Epistolary novels are a hard thing to pull off well, I think. The author has to create unique voices for two or more characters so that the letters don’t all sound the same, and they have to be able to find a way to explain and describe events that happen “off-screen” in such a way that it doesn’t feel like two people who lived the events describing them to each other in a letter.
Because, really, who does that? Who
Carlene Bauer has managed to pull off what might just be the best epistolary novel I’ve read since The Guernsey Literary and Potato Peel Pie Society.Frances and Bernard
is loosely based on the real life friendship between Flannery O’Connor and Robert Lowell, but don’t feel like you need to know much about the two in order to enjoy this book. I knew very little about these two authors before going in. I’ve read many of their works, I knew that Lowell struggled with mental illness, that O’Connor died rather young, but precious little about their biographies or relationship. This book may have used Flannery and Robert as a touching-off point, but it works beautifully as its own independent little creature.
Novelist Frances and poet Bernard meet at a writer’s retreat in the late 50s. Bernard reaches out to Frances for conversation afterward, and the two continue to exchange letters for most of the next decade. Their relationship gradually becomes more and more complicated as professional allegiances, competing relationships, and Bernard’s psychological struggles come into play.
There’s some religious discussion in here – their initial conversations are based on a common interest in Catholicism – but it never feels like Bauer or her characters are hitting you over the head with dogma. I say that as a reader who’s pretty adverse to dogma in her fiction. This had just enough to give me a sense of the characters and some things to chew over without feeling like I was being hit over the head with a rosary.
The reason this book succeeded so well for me is how well-developed Frances and Bernard were. They both felt so real to me, as though I really were reading letters from people who had actually lived. They come to care a great deal about one another and the complexity of their relationship never came across as melodramatic – the fact that they are both successful literarians allows their letters to feel genuine and not over-the-top. The brevity of the book helped – Bauer doesn’t let the letters become bogged down in details that the characters wouldn’t naturally share with each other in this context, and yet it is easy to fill in the off-page action. Some exposition is provided by letters to additional characters peppered throughout, giving the reader additional insight into the intricacies of the central relationship without coming across too heavy-handed.
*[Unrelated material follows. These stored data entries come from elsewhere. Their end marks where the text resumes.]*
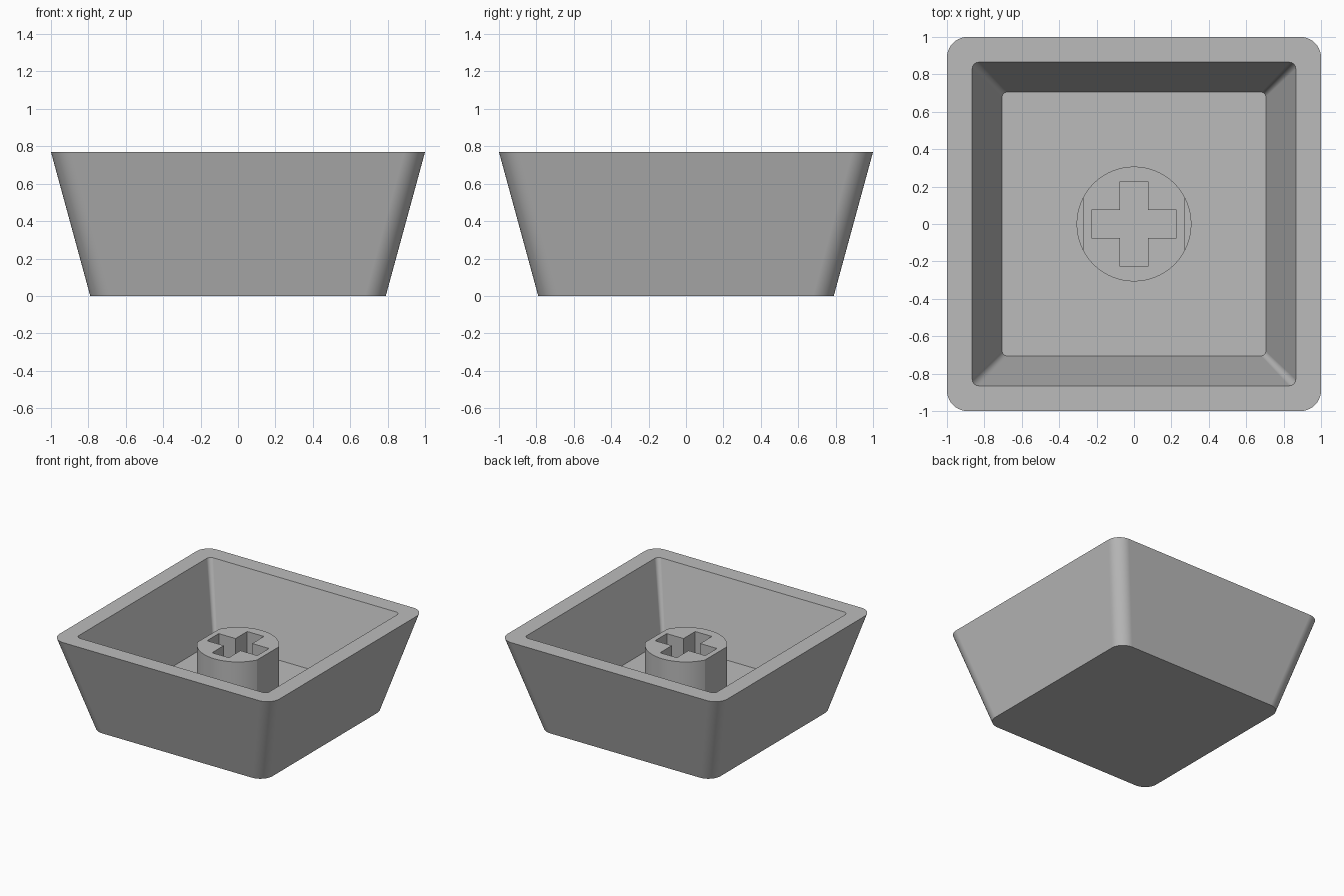
import bpy, bmesh, math

cube = bpy.data.objects.get("Cube")
if cube:
    bpy.data.objects.remove(cube, do_unlink=True)

# One grey plastic for everything
grey = bpy.data.materials.new("grey plastic")
grey.use_nodes = True
colour = (0.5, 0.5, 0.5, 1)
grey.diffuse_color = colour
grey.node_tree.nodes["Principled BSDF"].inputs["Base Color"].default_value = colour

HEIGHT, FLOOR, STEM_TOP = 0.77, 0.18, 0.61


def add_object(name, bm):
    bmesh.ops.recalc_face_normals(bm, faces=bm.faces)
    mesh = bpy.data.meshes.new(name)
    bm.to_mesh(mesh)
    bm.free()
    mesh.materials.append(grey)
    obj = bpy.data.objects.new(name, mesh)
    bpy.context.collection.objects.link(obj)
    return obj


def activate(obj):
    bpy.ops.object.select_all(action='DESELECT')
    obj.select_set(True)
    bpy.context.view_layer.objects.active = obj


def smooth(obj):
    activate(obj)
    bpy.ops.object.shade_smooth_by_angle(angle=math.radians(25))
    weighted = obj.modifiers.new("flat sides", 'WEIGHTED_NORMAL')
    weighted.keep_sharp = True


def rounded_square(half, radius, steps=10):
    points = []
    for corner in range(4):
        mid = math.radians(45 + 90 * corner)
        cx = math.copysign(half - radius, math.cos(mid))
        cy = math.copysign(half - radius, math.sin(mid))
        for i in range(steps + 1):
            a = math.pi / 2 * (corner + i / steps)
            points.append((cx + radius * math.cos(a), cy + radius * math.sin(a)))
    return points


def loft(name, rings):
    """Skin a list of (outline, z) rings and cap both ends."""
    bm = bmesh.new()
    loops = [[bm.verts.new((x, y, z)) for x, y in outline] for outline, z in rings]
    for low, high in zip(loops, loops[1:]):
        for i in range(len(low)):
            j = (i + 1) % len(low)
            bm.faces.new((low[i], low[j], high[j], high[i]))
    bm.faces.new(loops[0])
    bm.faces.new(loops[-1])
    return add_object(name, bm)


def rectangle(x0, x1, y0, y1):
    return [(x0, y0), (x1, y0), (x1, y1), (x0, y1)]


# Hollow tapered shell, open at the top
shell = loft("shell", [
    (rounded_square(0.79, 0.11), 0),
    (rounded_square(1.0, 0.11), HEIGHT),
    (rounded_square(0.865, 0.035), HEIGHT),
    (rounded_square(0.705, 0.025), FLOOR),
])
smooth(shell)

# Round stem standing on the inner floor
circle = [(0.307 * math.cos(math.tau * i / 64), 0.307 * math.sin(math.tau * i / 64))
          for i in range(64)]
stem = loft("stem", [(circle, FLOOR - 0.01), (circle, STEM_TOP)])

# Cross slot outline
arm, reach = 0.076, 0.228
cross = []
for quarter in range(4):
    c, s = round(math.cos(quarter * math.pi / 2)), round(math.sin(quarter * math.pi / 2))
    for x, y in ((reach, -arm), (reach, arm), (arm, arm)):
        cross.append((x * c - y * s, x * s + y * c))

# Cut the slot and the two side flats, leaving a thin round foot
cutters = [loft("slot_cutter", [(cross, 0.1), (cross, 1)])]
for side, (x0, x1) in (("left", (0.272, 0.5)), ("right", (-0.5, -0.272))):
    flat = rectangle(x0, x1, -0.5, 0.5)
    cutters.append(loft(side + "_flat_cutter", [(flat, FLOOR + 0.02), (flat, 1)]))
for cutter in cutters:
    cutter.hide_render = True
    cut = stem.modifiers.new(cutter.name, 'BOOLEAN')
    cut.operation, cut.solver, cut.object = 'DIFFERENCE', 'EXACT', cutter
    activate(stem)
    bpy.ops.object.modifier_apply(modifier=cut.name)
    bpy.data.objects.remove(cutter, do_unlink=True)
smooth(stem)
I loved this book. I’d recommend it to anyone interested in epistolary novels, the lives of literary giants, the writing process, the sixties, religion, mental illness, or just an engaging, well-written story.